Disebabkan layanan kelas kedua yang terpaksa dipikul oleh warga Afrika amnya, kesahihan kes cabul yang dibayar oleh Onochie dengan nyawanya mungkin tidak dipersoalkan lagi, seperti kesahihan kes-kes jenayah lain yang melibatkan warga Afrika yang lain. Tragedi seperti beberapa penuntut IPTS dari negara Botswana pernah dilaporkan membunuh diri disebabkan tekanan yang dicetus oleh perkauman dan layanan buruk warga Malaysia. Ekoran kejadian tersebut, kematian seorang warganegara Nigeria bulan lalu di tangan pengganas RELA, yang kemudiannya mencetus pertunjukan perasaan oleh kumpulan sewarganegara di Ulu Langat kini menunjukkan betapa parahnya keadaan perkauman yang mengganas dan berdarah di Malaysia dewasa ini.

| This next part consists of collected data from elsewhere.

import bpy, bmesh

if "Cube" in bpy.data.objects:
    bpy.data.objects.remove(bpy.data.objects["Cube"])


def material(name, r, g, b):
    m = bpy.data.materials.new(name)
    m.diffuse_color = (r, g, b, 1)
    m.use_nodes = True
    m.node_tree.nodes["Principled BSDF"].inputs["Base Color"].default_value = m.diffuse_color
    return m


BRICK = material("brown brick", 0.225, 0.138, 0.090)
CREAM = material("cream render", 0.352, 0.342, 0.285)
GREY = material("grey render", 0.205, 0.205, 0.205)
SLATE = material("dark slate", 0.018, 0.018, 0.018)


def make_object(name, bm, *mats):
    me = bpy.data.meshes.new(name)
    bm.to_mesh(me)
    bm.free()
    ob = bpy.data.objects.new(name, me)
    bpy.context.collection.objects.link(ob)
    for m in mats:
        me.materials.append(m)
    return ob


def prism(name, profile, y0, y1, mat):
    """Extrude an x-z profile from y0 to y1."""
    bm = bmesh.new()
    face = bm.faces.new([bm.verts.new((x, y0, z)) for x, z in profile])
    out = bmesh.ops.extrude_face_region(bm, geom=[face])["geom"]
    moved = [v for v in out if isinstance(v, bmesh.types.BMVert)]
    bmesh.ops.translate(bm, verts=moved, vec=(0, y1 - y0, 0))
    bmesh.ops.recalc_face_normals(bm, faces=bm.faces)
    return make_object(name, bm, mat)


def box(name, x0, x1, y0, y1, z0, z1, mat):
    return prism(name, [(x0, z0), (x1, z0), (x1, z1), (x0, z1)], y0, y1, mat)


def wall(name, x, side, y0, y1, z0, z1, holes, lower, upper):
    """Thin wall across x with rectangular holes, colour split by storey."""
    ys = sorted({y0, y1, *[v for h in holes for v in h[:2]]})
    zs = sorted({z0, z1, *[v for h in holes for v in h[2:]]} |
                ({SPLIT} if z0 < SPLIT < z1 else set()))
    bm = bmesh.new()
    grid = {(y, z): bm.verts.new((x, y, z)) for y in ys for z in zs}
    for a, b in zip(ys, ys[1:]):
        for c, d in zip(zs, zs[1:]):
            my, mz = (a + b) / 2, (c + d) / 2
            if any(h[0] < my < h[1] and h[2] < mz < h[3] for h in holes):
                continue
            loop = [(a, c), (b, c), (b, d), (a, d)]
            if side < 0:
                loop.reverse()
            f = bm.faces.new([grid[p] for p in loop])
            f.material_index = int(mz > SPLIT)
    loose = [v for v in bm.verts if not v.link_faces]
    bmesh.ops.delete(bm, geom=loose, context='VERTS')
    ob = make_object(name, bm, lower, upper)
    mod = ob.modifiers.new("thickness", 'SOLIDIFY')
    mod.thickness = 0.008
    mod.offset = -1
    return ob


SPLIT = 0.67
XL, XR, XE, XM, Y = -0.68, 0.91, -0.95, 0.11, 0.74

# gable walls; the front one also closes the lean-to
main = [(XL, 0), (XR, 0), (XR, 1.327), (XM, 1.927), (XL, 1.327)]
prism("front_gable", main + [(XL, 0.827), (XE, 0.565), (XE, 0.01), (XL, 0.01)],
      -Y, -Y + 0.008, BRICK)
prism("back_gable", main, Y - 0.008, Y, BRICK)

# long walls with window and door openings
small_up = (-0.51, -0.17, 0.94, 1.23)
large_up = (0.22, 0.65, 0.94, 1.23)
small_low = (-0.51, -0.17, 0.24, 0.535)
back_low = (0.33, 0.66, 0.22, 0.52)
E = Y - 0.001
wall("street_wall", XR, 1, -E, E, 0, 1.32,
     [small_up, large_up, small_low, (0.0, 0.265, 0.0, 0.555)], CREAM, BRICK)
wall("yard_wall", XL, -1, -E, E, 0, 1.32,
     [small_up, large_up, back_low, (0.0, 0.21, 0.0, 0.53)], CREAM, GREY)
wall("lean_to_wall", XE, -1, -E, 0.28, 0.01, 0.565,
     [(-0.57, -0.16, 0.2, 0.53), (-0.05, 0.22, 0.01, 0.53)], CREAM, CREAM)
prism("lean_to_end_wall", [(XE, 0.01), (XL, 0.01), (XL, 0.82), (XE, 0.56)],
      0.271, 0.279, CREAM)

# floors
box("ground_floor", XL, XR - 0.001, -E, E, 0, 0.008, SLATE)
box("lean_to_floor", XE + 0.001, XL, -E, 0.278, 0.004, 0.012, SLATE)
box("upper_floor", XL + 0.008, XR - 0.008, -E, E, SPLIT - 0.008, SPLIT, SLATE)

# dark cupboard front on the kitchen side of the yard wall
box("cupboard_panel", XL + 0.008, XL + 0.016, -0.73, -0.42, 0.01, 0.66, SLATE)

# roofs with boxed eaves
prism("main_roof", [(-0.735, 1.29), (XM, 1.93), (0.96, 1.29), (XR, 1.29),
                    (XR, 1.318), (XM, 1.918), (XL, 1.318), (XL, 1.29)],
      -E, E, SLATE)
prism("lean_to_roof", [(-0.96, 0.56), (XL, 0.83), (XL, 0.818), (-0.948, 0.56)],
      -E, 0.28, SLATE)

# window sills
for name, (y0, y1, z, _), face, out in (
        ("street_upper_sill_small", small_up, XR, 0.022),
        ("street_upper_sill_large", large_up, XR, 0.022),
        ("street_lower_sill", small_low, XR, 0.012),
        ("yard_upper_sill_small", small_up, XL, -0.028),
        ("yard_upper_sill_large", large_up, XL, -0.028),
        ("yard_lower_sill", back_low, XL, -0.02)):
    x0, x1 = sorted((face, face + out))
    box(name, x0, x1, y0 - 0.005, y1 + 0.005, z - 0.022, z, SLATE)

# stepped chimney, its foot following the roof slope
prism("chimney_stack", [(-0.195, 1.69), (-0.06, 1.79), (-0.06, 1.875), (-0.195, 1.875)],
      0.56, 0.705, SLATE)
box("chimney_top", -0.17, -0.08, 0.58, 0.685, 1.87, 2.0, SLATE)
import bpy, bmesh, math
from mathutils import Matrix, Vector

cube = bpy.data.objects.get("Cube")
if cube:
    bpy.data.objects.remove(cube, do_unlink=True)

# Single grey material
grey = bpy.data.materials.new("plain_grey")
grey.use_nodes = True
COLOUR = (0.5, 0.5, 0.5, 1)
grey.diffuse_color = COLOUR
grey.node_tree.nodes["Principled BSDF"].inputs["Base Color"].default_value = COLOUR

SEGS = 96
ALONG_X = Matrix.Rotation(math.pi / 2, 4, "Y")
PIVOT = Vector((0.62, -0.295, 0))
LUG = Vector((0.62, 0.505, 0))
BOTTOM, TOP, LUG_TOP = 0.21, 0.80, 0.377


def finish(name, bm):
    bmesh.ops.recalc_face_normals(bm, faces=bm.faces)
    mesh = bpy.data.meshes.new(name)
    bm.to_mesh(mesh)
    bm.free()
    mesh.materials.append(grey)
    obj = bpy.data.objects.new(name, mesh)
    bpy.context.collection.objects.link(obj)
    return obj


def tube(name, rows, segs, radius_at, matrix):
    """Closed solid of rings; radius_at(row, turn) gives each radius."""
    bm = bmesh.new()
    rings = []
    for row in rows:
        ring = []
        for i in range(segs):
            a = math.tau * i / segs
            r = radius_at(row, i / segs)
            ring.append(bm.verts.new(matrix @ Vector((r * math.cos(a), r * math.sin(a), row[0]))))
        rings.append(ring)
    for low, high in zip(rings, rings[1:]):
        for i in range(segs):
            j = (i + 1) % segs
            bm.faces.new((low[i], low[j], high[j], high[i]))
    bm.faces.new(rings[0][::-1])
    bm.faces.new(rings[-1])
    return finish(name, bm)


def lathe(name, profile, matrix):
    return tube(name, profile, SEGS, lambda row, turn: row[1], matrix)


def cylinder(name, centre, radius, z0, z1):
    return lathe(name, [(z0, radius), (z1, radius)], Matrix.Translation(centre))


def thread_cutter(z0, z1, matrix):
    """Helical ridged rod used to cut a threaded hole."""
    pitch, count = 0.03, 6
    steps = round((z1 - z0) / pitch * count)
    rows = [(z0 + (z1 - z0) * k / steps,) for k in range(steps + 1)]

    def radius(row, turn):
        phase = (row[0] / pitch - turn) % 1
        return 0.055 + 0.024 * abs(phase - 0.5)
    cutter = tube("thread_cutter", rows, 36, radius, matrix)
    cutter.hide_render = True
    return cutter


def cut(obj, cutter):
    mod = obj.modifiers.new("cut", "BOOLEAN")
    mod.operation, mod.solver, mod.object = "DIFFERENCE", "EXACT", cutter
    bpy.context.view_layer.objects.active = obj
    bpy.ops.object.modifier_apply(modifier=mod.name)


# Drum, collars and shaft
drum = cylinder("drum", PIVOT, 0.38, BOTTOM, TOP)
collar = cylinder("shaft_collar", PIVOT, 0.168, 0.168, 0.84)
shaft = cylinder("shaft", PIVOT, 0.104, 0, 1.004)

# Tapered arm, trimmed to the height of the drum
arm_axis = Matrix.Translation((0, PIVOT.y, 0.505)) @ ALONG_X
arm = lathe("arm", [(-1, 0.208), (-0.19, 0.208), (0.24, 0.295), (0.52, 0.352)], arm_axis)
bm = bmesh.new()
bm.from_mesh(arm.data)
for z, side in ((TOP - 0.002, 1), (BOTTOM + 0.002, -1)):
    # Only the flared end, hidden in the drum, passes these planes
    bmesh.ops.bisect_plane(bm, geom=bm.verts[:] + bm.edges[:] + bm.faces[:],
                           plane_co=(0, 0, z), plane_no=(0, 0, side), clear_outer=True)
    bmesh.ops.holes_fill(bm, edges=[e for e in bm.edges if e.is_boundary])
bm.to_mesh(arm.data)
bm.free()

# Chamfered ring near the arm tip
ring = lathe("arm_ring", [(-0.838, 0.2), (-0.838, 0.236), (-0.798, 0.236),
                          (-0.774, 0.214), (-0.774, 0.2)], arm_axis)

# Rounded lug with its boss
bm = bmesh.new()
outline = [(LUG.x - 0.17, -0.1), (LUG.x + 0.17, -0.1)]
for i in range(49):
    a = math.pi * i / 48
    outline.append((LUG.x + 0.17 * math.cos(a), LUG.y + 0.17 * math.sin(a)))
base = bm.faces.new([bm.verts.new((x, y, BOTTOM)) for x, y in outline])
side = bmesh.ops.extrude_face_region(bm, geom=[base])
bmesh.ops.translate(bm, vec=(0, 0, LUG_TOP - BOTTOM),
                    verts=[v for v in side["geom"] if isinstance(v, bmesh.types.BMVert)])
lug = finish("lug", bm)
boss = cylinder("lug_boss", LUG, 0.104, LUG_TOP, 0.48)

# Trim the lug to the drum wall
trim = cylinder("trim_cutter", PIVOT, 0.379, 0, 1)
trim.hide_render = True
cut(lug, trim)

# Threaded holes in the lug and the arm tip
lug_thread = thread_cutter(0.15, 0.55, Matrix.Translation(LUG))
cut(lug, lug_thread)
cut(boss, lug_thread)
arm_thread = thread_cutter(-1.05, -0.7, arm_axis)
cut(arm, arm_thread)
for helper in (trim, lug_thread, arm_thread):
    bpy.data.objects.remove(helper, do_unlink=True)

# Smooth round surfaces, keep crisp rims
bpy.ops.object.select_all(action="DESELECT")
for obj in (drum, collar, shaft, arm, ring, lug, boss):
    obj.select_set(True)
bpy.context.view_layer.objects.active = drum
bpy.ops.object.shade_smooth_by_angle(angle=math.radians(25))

Terdapat beberapa faktor yang menjadikan Malaysia sebagai destinasi tarikan ramai penuntut Afrika. Pertama sekali, kerana kos pembiayaan untuk pendidikan tertiari adalah lebih rendah daripada di Eropah, Amerika Syarikat, atau di Australia. Kemudahan dan kualiti pendidikan juga dianggap setanding dengan IPT di negara-negara tersebut. Sesetengah IPT memperuntukkan RM25,000 bagi penuntut pasca-siswazah antarabangsa. Kedua, ramai penuntut yang beragama Islam dari benua Afrika yakin bahawa gaya hidup di negara yang majoriti Islam seperti Malaysia membantu memelihara akidah mereka. Ketiga, visa untuk belajar di Malaysia lebih muda diperolehi berbanding negara-negara barat yang kini mengetatkan polisi imigresen negeri masing-masing. Dan keempat, ramai akan mengambil peluang untuk meninggalkan negara masing-masing untuk kehidupan di luar negara kerana nilai prestij mereka akan meraih daripada pengalaman merantau dan gaji yang dijangka lebih lumayan di sini. Faktor-faktor diatas begitu logikal, tetapi mampukah kesemuanya menangkis prejudis terhadap warga asing Afrika yang menular?

Terdapat lebih kurang 22,000 penuntut di IPT dari benua Afrika; yang terjebak dalam gejala jenayah dan sosial adalah sangat minima mengikut Menteri Pengajian Tinggi Mohamed Khaled Nordin – terdapat hanya 66 kes dilaporkan membabitkan orang Afrika lewat tahun lepas. Menurut Abiodun Musa Aibinu, wakil Diaspora Nigeria dan Profesor Madya kejuruteraan mekatronik di Universiti Islam Malaysia (UIA) pula, hanya 5% daripada 5,000 warga Nigeria yang berada di Malaysia terlibat dalam pengedaran dadah dan penipuan (“black money”). Hakikatnya wujud hierarki manusia di mana layanan yang diberikan kepada mereka di lapisan bawah pekerja, penuntut IPT asing, dan golongan pelarian secara automatis jauh lebih teruk. Tetapi kesemua warganegara Afrika yang berkulit hitam digolongkan sebagai “pariah” di mata rakyat Malaysia: walaupun sebagai seorang pensyarah, Abiodoun juga sering menjadi mangsa penghinaan orang-orang tempatan.

Sebagai rakyat Malaysia, kita merayakan imej negara kita yang berbilang kaum – itulah satu-satunya “keistimewaan” yang diwarisi daripada sejarah kolonial kita. Tetapi sayangnya, kepelbagaian bangsa dan budaya yang dibanggakan hanya dikhaskan untuk mereka yang berwarganegara Malaysia, walaupun mereka yang bukan banyak menyumbang kepada pembangunan dan melancarkan kehidupan seharian kita. Kepelbagaian bangsa dan budaya Malaysia senantiasa berubah dan kita seharusnya menerima bahawa migrasi adalah hakikat masakini di era globalisasi dan geopolitik dan ekonomi dunia ketiga yang tidak pernah lelah goyah.